Things aren’t looking good for the Republican Party in 2018, much less 2020. So, President Donald Trump is taking a page out of the Karl Rove playbook to find a way to gin up right-wing support and get his voters to the polls.
A Monday report from Politico, reveals that Trump is thinking of putting right-wing conservative issues on ballots in key swing states to get out the vote for conservatives. As a George W. Bush strategist, Rove used the tactic in 2004 as frustration over the Iraq and Afghanistan wars was beginning. He put dozens of laws on the ballot that banned same-sex marriage in not only red states but swing states. Rove then worked to get a slate of anti-LGBT candidates to run for office and specifically campaign against not just marriage but LGBT people. The tactic helped motivate a massive get-out-the-vote effort to get 10 million evangelical voters to the poll helped Bush win.

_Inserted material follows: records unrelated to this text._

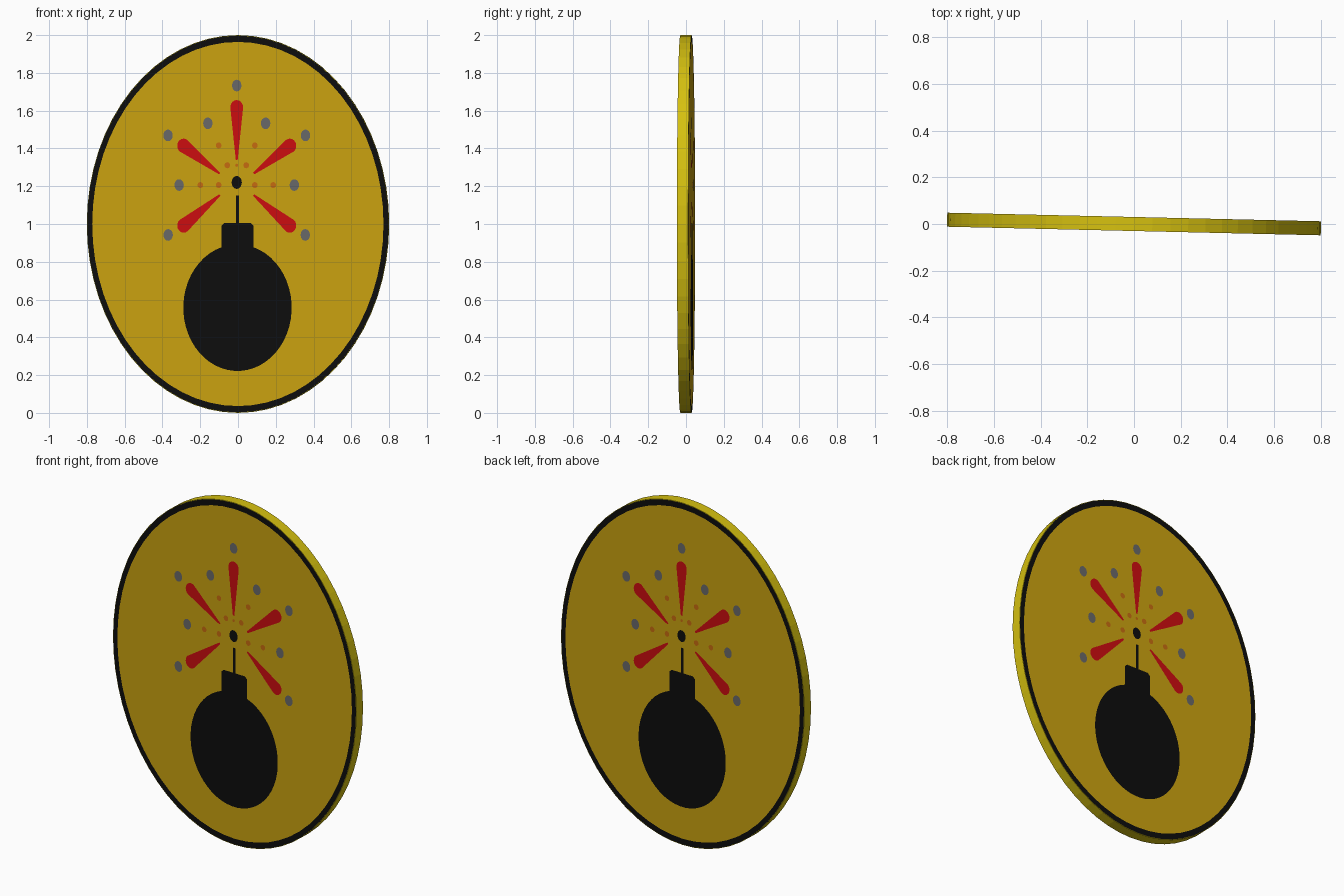
import bpy, bmesh, math
from mathutils import Matrix

if "Cube" in bpy.data.objects:
    bpy.data.objects.remove(bpy.data.objects["Cube"])

HALF = 0.03          # half thickness of the disc
LIFT = 0.0015        # painted plates sit just above each face
TILT = Matrix.Rotation(-0.023, 4, 'Z')
CX = -0.006          # centre line of the burst


def mat(name, rgb):
    m = bpy.data.materials.new(name)
    m.diffuse_color = (*rgb, 1)
    m.use_nodes = True
    m.node_tree.nodes["Principled BSDF"].inputs["Base Color"].default_value = m.diffuse_color
    return m


GOLD = mat("gold face", (0.59, 0.36, 0.005))
RIM = mat("yellow rim", (0.67, 0.53, 0.005))
BLACK = mat("black", (0.004, 0.004, 0.004))
RED = mat("red", (0.60, 0.004, 0.005))
GREY = mat("grey", (0.14, 0.14, 0.14))
ORANGE = mat("orange", (0.56, 0.15, 0.005))


def finish(bm, name, mats):
    me = bpy.data.meshes.new(name)
    bm.transform(TILT)
    bm.to_mesh(me)
    bm.free()
    for m in mats:
        me.materials.append(m)
    ob = bpy.data.objects.new(name, me)
    bpy.context.collection.objects.link(ob)
    return ob


def ellipse(cx, cz, rx, rz, n, a0=0.0, a1=2 * math.pi, closed=True):
    d = n if closed else n - 1
    return [(cx + rx * math.cos(a0 + (a1 - a0) * i / d),
             cz + rz * math.sin(a0 + (a1 - a0) * i / d)) for i in range(n)]


def plates(name, outlines, material):
    """Flat counter-clockwise outlines on the front, repeated on the back by a half turn."""
    bm = bmesh.new()
    for s in (1, -1):
        for o in outlines:
            bm.faces.new([bm.verts.new((s * x, -s * (HALF + LIFT), z)) for x, z in o])
    return finish(bm, name, [material])


# oval disc: gold faces, black border, yellow edge
N = 64
bm = bmesh.new()
rings = []
for y, k in ((-HALF, 0.964), (-HALF, 0.997), (-HALF, 1), (HALF, 1), (HALF, 0.997), (HALF, 0.964)):
    rings.append([bm.verts.new((x, y, z)) for x, z in ellipse(0, 1, 0.8 * k, k, N)])
for r, mi in enumerate((1, 2, 2, 2, 1)):
    a, b = rings[r], rings[r + 1]
    for i in range(N):
        j = (i + 1) % N
        bm.faces.new((a[i], b[i], b[j], a[j])).material_index = mi
bm.faces.new(rings[0])
bm.faces.new(rings[-1][::-1])
bmesh.ops.recalc_face_normals(bm, faces=bm.faces)
finish(bm, "sign_disc", [GOLD, BLACK, RIM])

# bomb silhouette: round body with a short neck, then the fuse and its tip
a = math.acos(0.085 / 0.287)
body = ellipse(0, 0.557, 0.287, 0.335, 48, math.pi - a, 2 * math.pi + a, False)
body += [(0.085, 0.99), (0.07, 1.005), (-0.07, 1.005), (-0.085, 0.99)]
plates("bomb_body", [[(x - 0.002, z) for x, z in body]], BLACK)
plates("fuse", [[(-0.011, 1.005), (0.007, 1.005), (0.006, 1.152), (-0.010, 1.152)]], BLACK)
plates("fuse_tip", [ellipse(CX, 1.22, 0.027, 0.034, 20)], BLACK)


# red rays: drops with a narrow inner tip and a round outer end
def ray(x0, z0, x1, z1, r):
    t = math.atan2(z1 - z0, x1 - x0)
    nx, nz = -math.sin(t) * 0.005, math.cos(t) * 0.005
    cap = ellipse(x1, z1, r, r * 1.12, 11, t - math.pi / 2, t + math.pi / 2, False)
    return [(x0 + nx, z0 + nz), (x0 - nx, z0 - nz)] + cap


rays = [ray(CX, 1.34, CX, 1.618, 0.034)]
for s in (1, -1):
    rays.append(ray(CX + s * 0.09, 1.267, CX + s * 0.281, 1.414, 0.034))
    rays.append(ray(CX + s * 0.09, 1.153, CX + s * 0.281, 0.992, 0.034))
plates("rays", rays, RED)


# dots mirrored around the burst
def dots(pts, rx, rz):
    out = []
    for dx, z in pts:
        for s in ((1, -1) if dx else (1,)):
            out.append(ellipse(CX + s * dx, z, rx, rz, 16))
    return out


plates("outer_sparks", dots([(0, 1.733), (0.153, 1.533), (0.364, 1.469),
                             (0.305, 1.206), (0.363, 0.942)], 0.025, 0.031), GREY)
plates("inner_sparks", dots([(0.096, 1.416), (0.05, 1.311), (0.096, 1.206),
                             (0.193, 1.206)], 0.015, 0.016)
       + dots([(0, 1.311)], 0.008, 0.008), ORANGE)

However, Trump’s White House aides are less concerned with issues and getting them policy matters on the ballot that lash out against LGBT people or women and more concerned with taxes. Sources told Politico that since Trump has little chance of passing tax reform in the Republican-led Senate, he might take it to the ballot.
While Rove targeted 11 swing states, Trump wants to go after Democratic senators in Montana, North Dakota and Missouri. They think they can do it easily because it costs so little to buy advertising in those states. While the Republican Party owns the majority in the House, the Senate and the White House, Trump’s toxic coat-tails, combative style and lack of legislative knowledge has prevented him from being able to pass any of the legislation he promised his supporters. Issues like tax reform hinged on the Affordable Care Act being repealed and when it didn’t happen it prevented both laws. Trump’s aides thinks if he can gain more Republican allies in the Senate he’ll be able to pass the laws he promised.

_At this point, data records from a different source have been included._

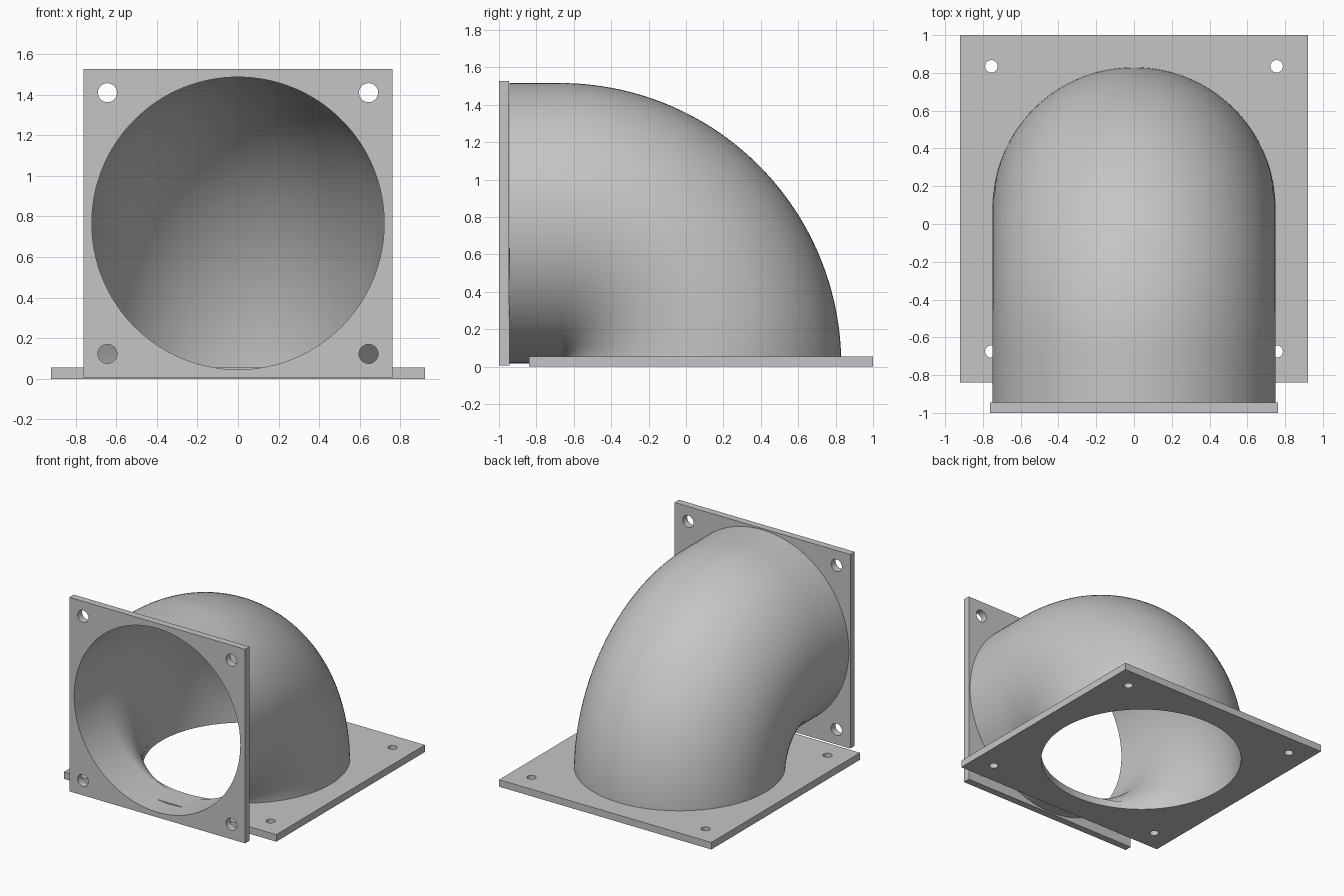
import bpy, bmesh
from math import sin, cos, pi
from mathutils import Vector

cube = bpy.data.objects.get("Cube")
if cube:
    bpy.data.objects.remove(cube, do_unlink=True)

grey = bpy.data.materials.new("light grey plastic")
grey.use_nodes = True
COLOUR = (0.56, 0.56, 0.56, 1)
grey.diffuse_color = COLOUR
grey.node_tree.nodes["Principled BSDF"].inputs["Base Color"].default_value = COLOUR

SIDES = 128
OUTER, INNER = 0.75, 0.72            # pipe radii
BEND = 0.754                         # radius of the bend's centre line
PIVOT = Vector((0, -0.674, 0.012))   # axis the pipe bends around


def finish(obj, angle):
    obj.data.materials.clear()
    obj.data.materials.append(grey)
    bpy.ops.object.select_all(action='DESELECT')
    obj.select_set(True)
    bpy.context.view_layer.objects.active = obj
    bpy.ops.object.shade_smooth_by_angle(angle=angle)


def circle(x, y, r, n):
    return [(x + r * cos(2 * pi * i / n), y + r * sin(2 * pi * i / n)) for i in range(n)]


def flange(name, half_x, half_y, thick, bolt, bolt_r, location, tilt):
    """Square plate with a round opening and four bolt holes."""
    curve = bpy.data.curves.new(name, 'CURVE')
    curve.dimensions = '2D'
    curve.fill_mode = 'BOTH'
    curve.extrude = thick / 2
    corners = [(-1, -1), (1, -1), (1, 1), (-1, 1)]
    loops = [[(sx * half_x, sy * half_y) for sx, sy in corners], circle(0, 0, INNER, SIDES)]
    loops += [circle(sx * bolt, sy * bolt, bolt_r, 32) for sx, sy in corners]
    for pts in loops:
        spline = curve.splines.new('POLY')
        spline.points.add(len(pts) - 1)
        for p, (x, y) in zip(spline.points, pts):
            p.co = (x, y, 0, 1)
        spline.use_cyclic_u = True
    obj = bpy.data.objects.new(name, curve)
    bpy.context.collection.objects.link(obj)
    obj.location = location
    obj.rotation_euler.x = tilt
    bpy.ops.object.select_all(action='DESELECT')
    obj.select_set(True)
    bpy.context.view_layer.objects.active = obj
    bpy.ops.object.convert(target='MESH')
    obj = bpy.context.view_layer.objects.active
    # Weld the faces to the rims
    bm = bmesh.new()
    bm.from_mesh(obj.data)
    bmesh.ops.remove_doubles(bm, verts=bm.verts, dist=0.0001)
    bmesh.ops.recalc_face_normals(bm, faces=bm.faces)
    bm.to_mesh(obj.data)
    bm.free()
    finish(obj, 0.5)


def elbow_pipe():
    """Straight inlet followed by a quarter bend, with wall thickness."""
    steps = 64
    stations = [(0, -0.945 - PIVOT.y)] + [(pi / 2 * i / steps, 0) for i in range(steps + 1)]
    sections = [(s, OUTER) for s in stations] + [(s, INNER) for s in reversed(stations)]
    bm = bmesh.new()
    rings = []
    for (a, shift), r in sections:
        normal = Vector((0, sin(a), cos(a)))
        centre = PIVOT + normal * BEND + Vector((0, shift, 0))
        rings.append([bm.verts.new(centre + Vector((x, 0, 0)) + normal * y)
                      for x, y in circle(0, 0, r, SIDES)])
    for k, ring in enumerate(rings):
        nxt = rings[(k + 1) % len(rings)]
        for i in range(SIDES):
            j = (i + 1) % SIDES
            bm.faces.new((ring[i], ring[j], nxt[j], nxt[i]))
    bmesh.ops.recalc_face_normals(bm, faces=bm.faces)
    mesh = bpy.data.meshes.new("elbow_pipe")
    bm.to_mesh(mesh)
    bm.free()
    obj = bpy.data.objects.new("elbow_pipe", mesh)
    bpy.context.collection.objects.link(obj)
    finish(obj, 0.7)


elbow_pipe()
flange("front_flange", 0.762, 0.76, 0.055, 0.643, 0.047,
       (0, -0.9725, PIVOT.z + BEND), pi / 2)
flange("base_flange", 0.92, 0.92, 0.055, 0.755, 0.033,
       (0, PIVOT.y + BEND, 0.0275), 0)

Republican strategist Gerry Gunster is the one organizing the philosophy. He was part of the team that ran the Brexit campaign in the UK. Trump first met him after the November election when he and Brexit leader Nigel Farage visited Trump Tower. After an outbreak of voter-regret, Farage has since quit in disgrace. He was also found to have longstanding ties to Julian Assange.
Gunster met with GOP operatives and Vice President Mike Pence’s chief of staff to pitch the ballot initiative concept, but it’s unclear if Trump is on board. The departure of political strategist Steve Bannon has also complicated things, but as an external force at Breitbart and funded by Robert Mercer’s money, it could happen outside of Trump.
The effort would go up against many liberal ballot initiatives seeking to legalize marijuana that are already scheduled to be on the ballot for 2018. Another problem is that Trump and the GOP must hurry to mobilize. Getting issues on the ballot require state campaigns, gathering signatures and sometimes legal battles.
After Bush used the tactic in 2004, some questioned whether it was actually effective. According to a report from the Pew Research Center, issues on the ballot might have impacted Ohio, where the vote was extremely close, but it likely didn’t impact any other state. The 10 million evangelical voters that were mobilized to the polls likely did much more.